DATA EXCERPTS -

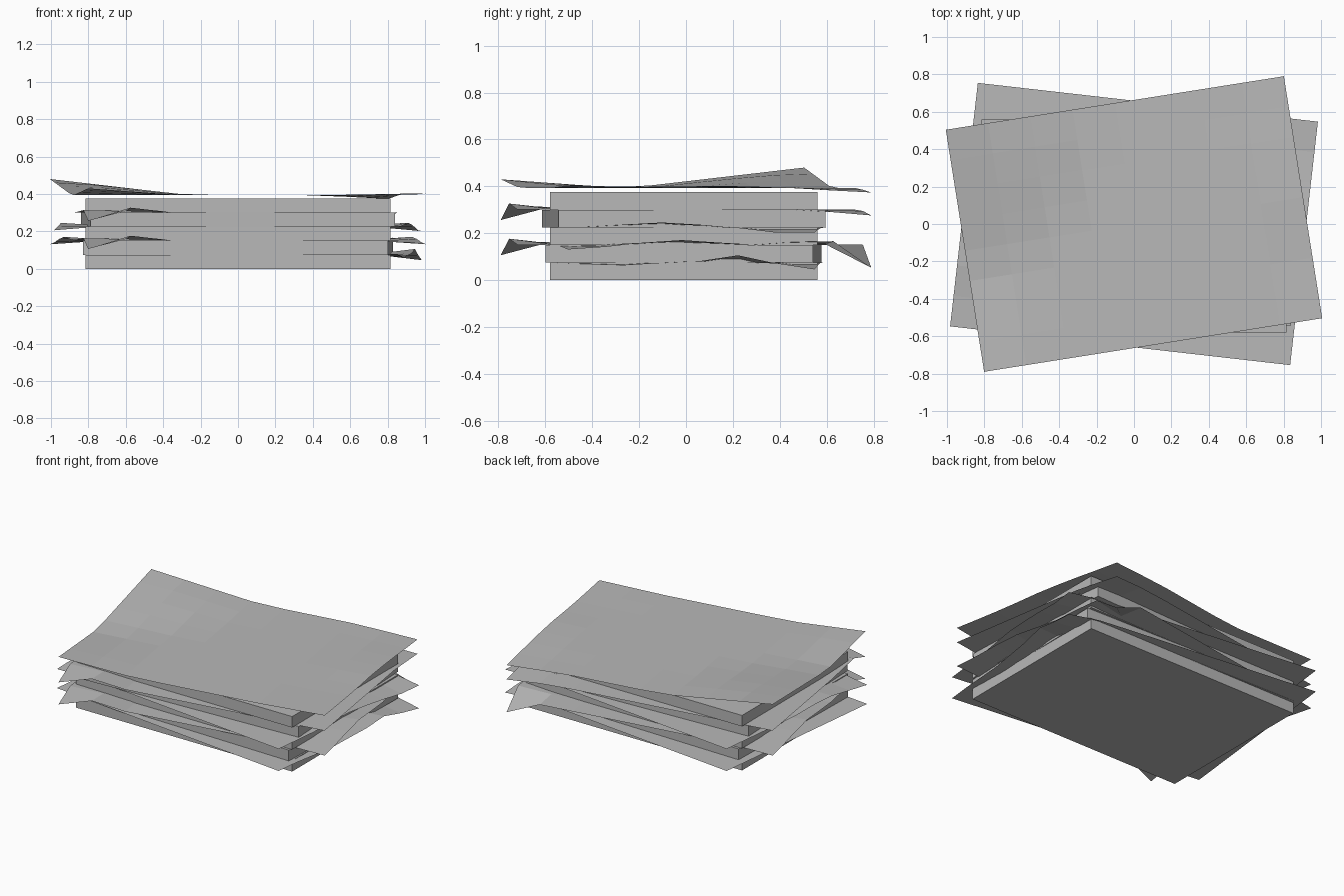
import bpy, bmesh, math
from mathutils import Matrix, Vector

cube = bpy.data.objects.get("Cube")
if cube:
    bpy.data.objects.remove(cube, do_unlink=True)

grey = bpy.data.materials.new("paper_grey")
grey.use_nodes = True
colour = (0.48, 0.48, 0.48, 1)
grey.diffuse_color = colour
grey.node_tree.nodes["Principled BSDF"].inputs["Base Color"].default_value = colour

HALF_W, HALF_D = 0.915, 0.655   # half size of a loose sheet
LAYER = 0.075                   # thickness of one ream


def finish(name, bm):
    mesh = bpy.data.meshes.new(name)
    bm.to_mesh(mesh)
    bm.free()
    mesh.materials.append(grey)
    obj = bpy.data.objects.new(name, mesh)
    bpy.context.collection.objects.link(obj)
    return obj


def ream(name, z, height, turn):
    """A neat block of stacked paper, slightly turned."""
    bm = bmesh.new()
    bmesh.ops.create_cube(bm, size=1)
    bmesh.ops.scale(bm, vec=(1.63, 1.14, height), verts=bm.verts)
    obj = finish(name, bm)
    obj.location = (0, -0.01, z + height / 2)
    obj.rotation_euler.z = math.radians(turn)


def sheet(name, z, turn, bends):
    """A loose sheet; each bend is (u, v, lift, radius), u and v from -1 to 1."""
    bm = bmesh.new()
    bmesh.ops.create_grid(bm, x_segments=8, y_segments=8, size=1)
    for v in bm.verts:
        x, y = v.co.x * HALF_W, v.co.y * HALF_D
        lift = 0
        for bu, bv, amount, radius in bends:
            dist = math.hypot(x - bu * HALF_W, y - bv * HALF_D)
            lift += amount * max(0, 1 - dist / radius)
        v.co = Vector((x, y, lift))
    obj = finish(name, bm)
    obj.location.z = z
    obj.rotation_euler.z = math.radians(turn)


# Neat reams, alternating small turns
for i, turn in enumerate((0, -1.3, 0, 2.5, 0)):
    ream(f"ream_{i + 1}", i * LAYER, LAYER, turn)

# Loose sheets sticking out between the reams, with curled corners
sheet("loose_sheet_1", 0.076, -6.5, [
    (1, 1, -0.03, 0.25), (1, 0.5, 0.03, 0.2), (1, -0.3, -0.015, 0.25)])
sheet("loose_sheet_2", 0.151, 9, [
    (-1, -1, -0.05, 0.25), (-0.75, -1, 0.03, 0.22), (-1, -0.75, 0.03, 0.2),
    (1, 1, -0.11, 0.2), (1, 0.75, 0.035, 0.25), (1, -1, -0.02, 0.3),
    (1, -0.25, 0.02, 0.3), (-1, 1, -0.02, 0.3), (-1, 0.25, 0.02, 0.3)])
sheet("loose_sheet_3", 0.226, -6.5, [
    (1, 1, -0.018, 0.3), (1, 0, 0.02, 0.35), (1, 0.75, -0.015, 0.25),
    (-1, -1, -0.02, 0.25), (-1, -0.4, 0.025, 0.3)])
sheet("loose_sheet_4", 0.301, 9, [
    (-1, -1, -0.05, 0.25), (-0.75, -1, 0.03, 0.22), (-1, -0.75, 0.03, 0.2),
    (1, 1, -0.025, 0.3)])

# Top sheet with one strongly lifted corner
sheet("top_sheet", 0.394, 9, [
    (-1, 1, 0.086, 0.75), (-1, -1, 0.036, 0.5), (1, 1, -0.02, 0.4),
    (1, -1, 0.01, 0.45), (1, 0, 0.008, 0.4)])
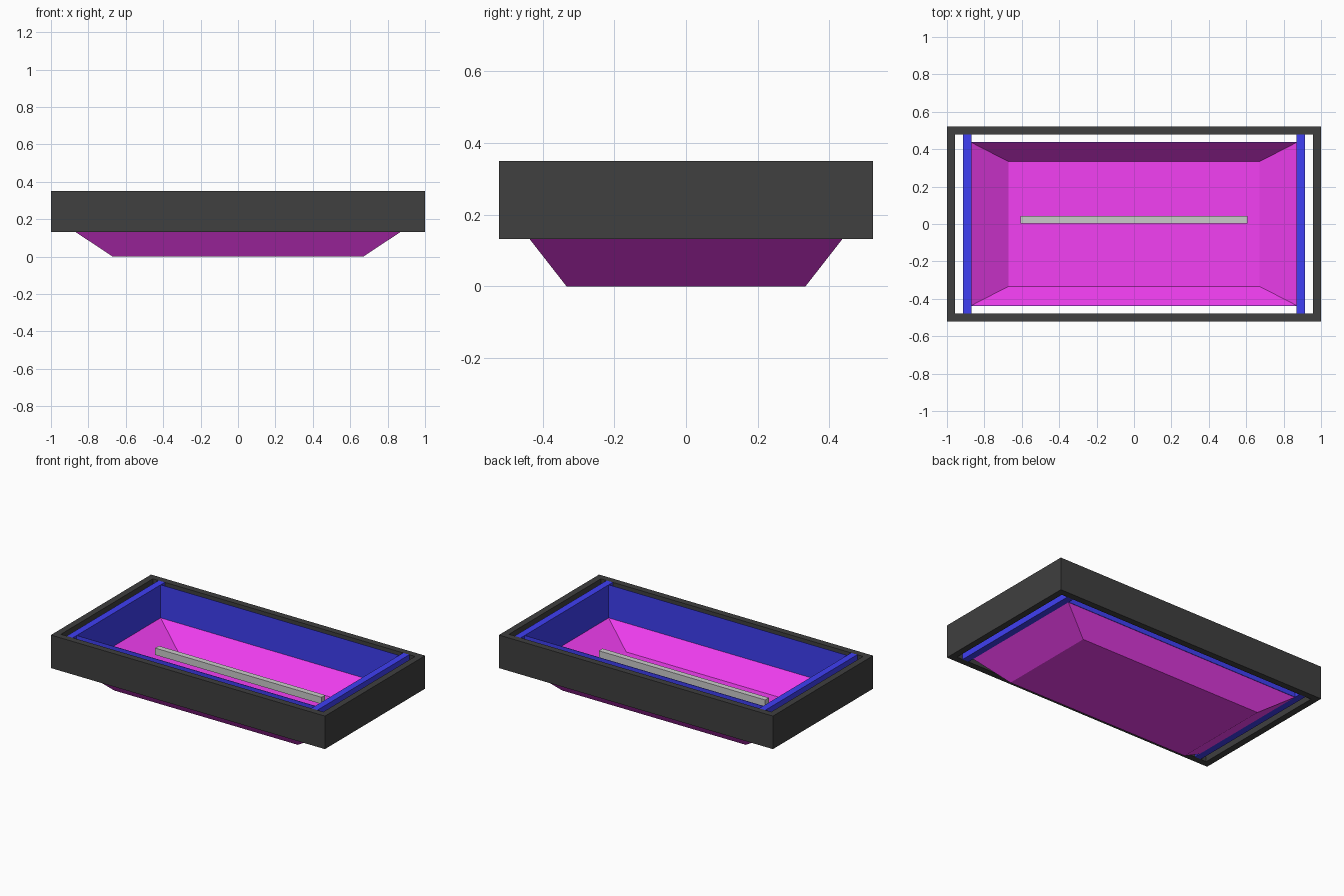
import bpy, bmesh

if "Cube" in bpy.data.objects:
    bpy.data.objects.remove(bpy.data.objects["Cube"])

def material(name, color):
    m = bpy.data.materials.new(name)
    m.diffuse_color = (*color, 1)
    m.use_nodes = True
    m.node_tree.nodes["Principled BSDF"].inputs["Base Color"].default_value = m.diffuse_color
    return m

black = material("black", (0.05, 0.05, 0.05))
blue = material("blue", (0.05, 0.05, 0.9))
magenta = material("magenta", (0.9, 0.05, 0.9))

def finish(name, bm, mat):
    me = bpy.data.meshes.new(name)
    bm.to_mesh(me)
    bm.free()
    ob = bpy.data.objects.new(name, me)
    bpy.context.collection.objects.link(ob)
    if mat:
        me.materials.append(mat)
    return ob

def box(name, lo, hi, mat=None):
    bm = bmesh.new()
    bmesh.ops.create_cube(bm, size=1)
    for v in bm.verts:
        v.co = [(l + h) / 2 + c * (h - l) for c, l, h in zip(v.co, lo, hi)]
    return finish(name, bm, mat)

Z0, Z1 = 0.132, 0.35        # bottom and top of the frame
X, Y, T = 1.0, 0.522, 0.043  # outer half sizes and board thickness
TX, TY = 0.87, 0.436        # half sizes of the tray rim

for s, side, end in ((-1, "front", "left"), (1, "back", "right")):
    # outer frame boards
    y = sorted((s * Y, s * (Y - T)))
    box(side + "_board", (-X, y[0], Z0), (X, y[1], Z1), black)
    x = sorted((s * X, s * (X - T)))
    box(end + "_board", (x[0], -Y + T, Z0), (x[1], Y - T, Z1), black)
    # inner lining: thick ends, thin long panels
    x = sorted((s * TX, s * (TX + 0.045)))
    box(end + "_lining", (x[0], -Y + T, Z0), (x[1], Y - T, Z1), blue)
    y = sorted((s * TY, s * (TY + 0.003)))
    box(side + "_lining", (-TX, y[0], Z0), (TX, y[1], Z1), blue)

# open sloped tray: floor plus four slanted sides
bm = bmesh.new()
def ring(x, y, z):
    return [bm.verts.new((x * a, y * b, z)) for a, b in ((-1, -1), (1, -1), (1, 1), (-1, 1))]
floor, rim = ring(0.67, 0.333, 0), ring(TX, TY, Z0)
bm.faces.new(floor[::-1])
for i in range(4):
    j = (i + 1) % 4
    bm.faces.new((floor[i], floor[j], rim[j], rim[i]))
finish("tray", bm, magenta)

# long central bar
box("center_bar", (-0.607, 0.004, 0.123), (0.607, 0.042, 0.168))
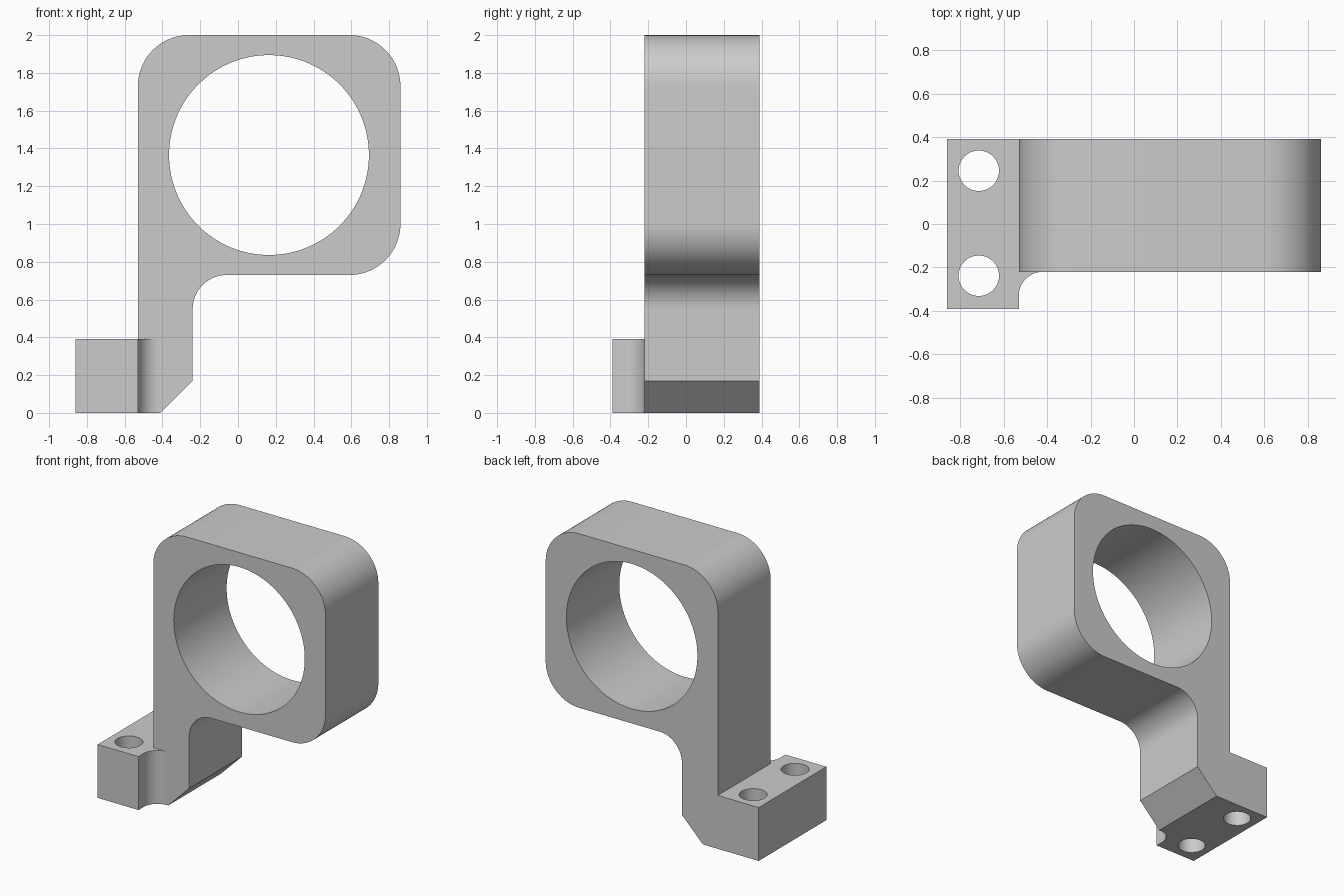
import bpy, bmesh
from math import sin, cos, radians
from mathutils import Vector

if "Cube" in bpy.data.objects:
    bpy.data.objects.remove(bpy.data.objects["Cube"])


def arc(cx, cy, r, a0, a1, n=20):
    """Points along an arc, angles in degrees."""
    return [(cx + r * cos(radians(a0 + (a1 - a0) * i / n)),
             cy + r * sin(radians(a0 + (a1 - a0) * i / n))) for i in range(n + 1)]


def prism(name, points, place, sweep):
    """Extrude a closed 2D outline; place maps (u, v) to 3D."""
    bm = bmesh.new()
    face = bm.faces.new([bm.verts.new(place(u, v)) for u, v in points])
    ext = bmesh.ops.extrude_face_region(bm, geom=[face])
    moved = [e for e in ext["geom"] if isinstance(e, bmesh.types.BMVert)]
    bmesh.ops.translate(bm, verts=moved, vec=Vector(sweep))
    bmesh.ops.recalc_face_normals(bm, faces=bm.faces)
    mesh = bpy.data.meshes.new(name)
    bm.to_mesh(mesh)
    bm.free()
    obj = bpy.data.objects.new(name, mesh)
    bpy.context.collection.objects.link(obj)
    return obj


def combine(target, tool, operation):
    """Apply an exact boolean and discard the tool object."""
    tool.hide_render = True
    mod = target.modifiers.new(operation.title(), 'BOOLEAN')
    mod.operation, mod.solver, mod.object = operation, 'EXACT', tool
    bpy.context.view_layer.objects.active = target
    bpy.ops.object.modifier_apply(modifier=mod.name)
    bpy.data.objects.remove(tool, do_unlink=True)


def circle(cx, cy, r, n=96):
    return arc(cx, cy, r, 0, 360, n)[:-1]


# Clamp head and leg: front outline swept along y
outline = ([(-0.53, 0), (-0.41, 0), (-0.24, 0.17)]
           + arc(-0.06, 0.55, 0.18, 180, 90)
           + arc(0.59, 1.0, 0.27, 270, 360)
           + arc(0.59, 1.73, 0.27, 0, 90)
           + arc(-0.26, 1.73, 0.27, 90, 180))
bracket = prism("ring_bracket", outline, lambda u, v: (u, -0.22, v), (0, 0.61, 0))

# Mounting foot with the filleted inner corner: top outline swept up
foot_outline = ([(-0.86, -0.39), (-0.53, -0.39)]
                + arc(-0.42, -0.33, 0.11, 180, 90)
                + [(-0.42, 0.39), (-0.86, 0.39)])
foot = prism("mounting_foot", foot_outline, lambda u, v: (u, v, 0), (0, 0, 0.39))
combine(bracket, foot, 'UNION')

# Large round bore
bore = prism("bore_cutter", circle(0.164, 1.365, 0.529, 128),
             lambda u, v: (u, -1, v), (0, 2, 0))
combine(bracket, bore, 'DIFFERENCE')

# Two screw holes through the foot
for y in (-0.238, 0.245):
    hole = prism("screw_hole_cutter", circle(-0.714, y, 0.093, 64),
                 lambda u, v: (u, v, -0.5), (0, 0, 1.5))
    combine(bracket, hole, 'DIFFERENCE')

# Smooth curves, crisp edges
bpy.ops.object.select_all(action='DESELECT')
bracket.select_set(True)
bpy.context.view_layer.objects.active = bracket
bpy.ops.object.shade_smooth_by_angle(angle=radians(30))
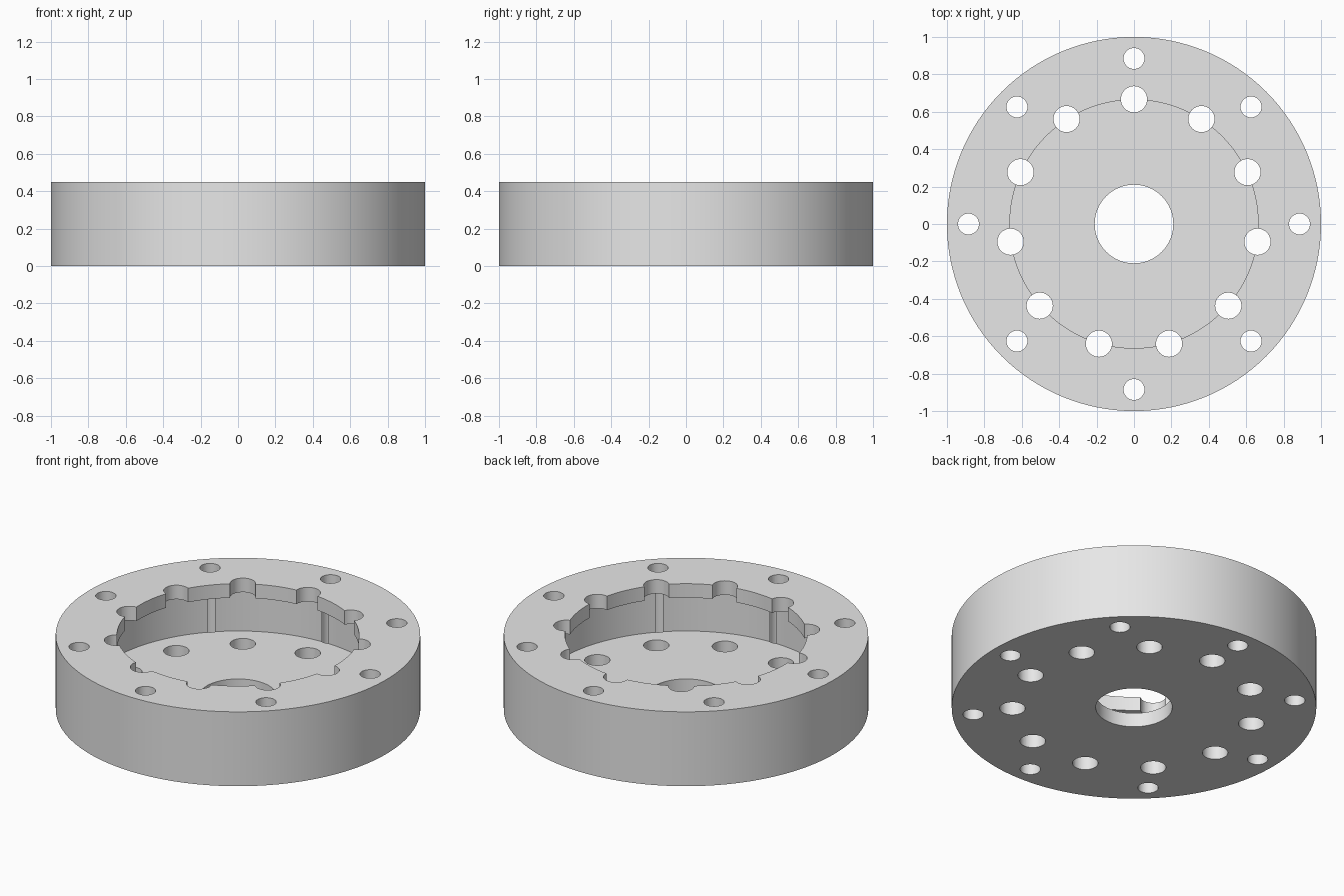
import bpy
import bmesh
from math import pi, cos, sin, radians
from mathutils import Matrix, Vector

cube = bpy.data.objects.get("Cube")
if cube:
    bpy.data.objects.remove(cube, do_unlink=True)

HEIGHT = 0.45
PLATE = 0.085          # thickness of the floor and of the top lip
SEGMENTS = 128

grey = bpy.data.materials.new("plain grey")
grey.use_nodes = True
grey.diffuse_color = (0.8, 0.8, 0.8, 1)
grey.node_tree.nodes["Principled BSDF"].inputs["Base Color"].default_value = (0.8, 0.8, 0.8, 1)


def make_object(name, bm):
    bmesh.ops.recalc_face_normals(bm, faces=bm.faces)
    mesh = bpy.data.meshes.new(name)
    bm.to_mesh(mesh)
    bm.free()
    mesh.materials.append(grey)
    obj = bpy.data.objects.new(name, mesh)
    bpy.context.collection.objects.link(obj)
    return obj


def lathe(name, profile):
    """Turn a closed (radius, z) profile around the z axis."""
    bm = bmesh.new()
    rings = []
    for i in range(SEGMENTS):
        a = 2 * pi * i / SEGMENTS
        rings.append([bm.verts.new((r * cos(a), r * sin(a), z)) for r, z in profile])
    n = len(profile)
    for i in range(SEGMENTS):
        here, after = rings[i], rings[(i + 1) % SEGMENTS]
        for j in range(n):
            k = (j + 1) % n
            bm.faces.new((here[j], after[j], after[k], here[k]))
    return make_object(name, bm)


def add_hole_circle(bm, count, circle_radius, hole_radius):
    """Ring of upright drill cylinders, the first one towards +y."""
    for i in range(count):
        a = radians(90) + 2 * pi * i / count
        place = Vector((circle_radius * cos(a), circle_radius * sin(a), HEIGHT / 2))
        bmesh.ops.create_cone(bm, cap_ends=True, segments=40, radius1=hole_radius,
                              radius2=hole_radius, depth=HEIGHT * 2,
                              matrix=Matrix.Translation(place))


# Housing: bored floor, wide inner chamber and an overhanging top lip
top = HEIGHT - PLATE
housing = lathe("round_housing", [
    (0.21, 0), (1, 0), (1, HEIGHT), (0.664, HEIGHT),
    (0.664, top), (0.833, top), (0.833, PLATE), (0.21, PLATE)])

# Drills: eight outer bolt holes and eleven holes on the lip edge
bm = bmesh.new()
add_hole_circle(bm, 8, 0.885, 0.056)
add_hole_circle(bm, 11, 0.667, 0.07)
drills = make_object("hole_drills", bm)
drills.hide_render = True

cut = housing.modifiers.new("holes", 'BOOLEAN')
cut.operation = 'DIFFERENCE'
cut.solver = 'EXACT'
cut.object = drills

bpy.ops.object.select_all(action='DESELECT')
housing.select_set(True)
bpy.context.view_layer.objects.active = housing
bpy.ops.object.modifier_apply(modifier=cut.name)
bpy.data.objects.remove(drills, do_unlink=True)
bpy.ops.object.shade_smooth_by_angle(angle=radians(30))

WHAT TO WORK ON - Take from the material above the lines running from the one with "mod.operation, mod.solver, mod.object" through the one with "# Clamp head", and repeat them exactly, with nothing else.

EXPECTED ANSWER -
    mod.operation, mod.solver, mod.object = operation, 'EXACT', tool
    bpy.context.view_layer.objects.active = target
    bpy.ops.object.modifier_apply(modifier=mod.name)
    bpy.data.objects.remove(tool, do_unlink=True)


def circle(cx, cy, r, n=96):
    return arc(cx, cy, r, 0, 360, n)[:-1]


# Clamp head and leg: front outline swept along y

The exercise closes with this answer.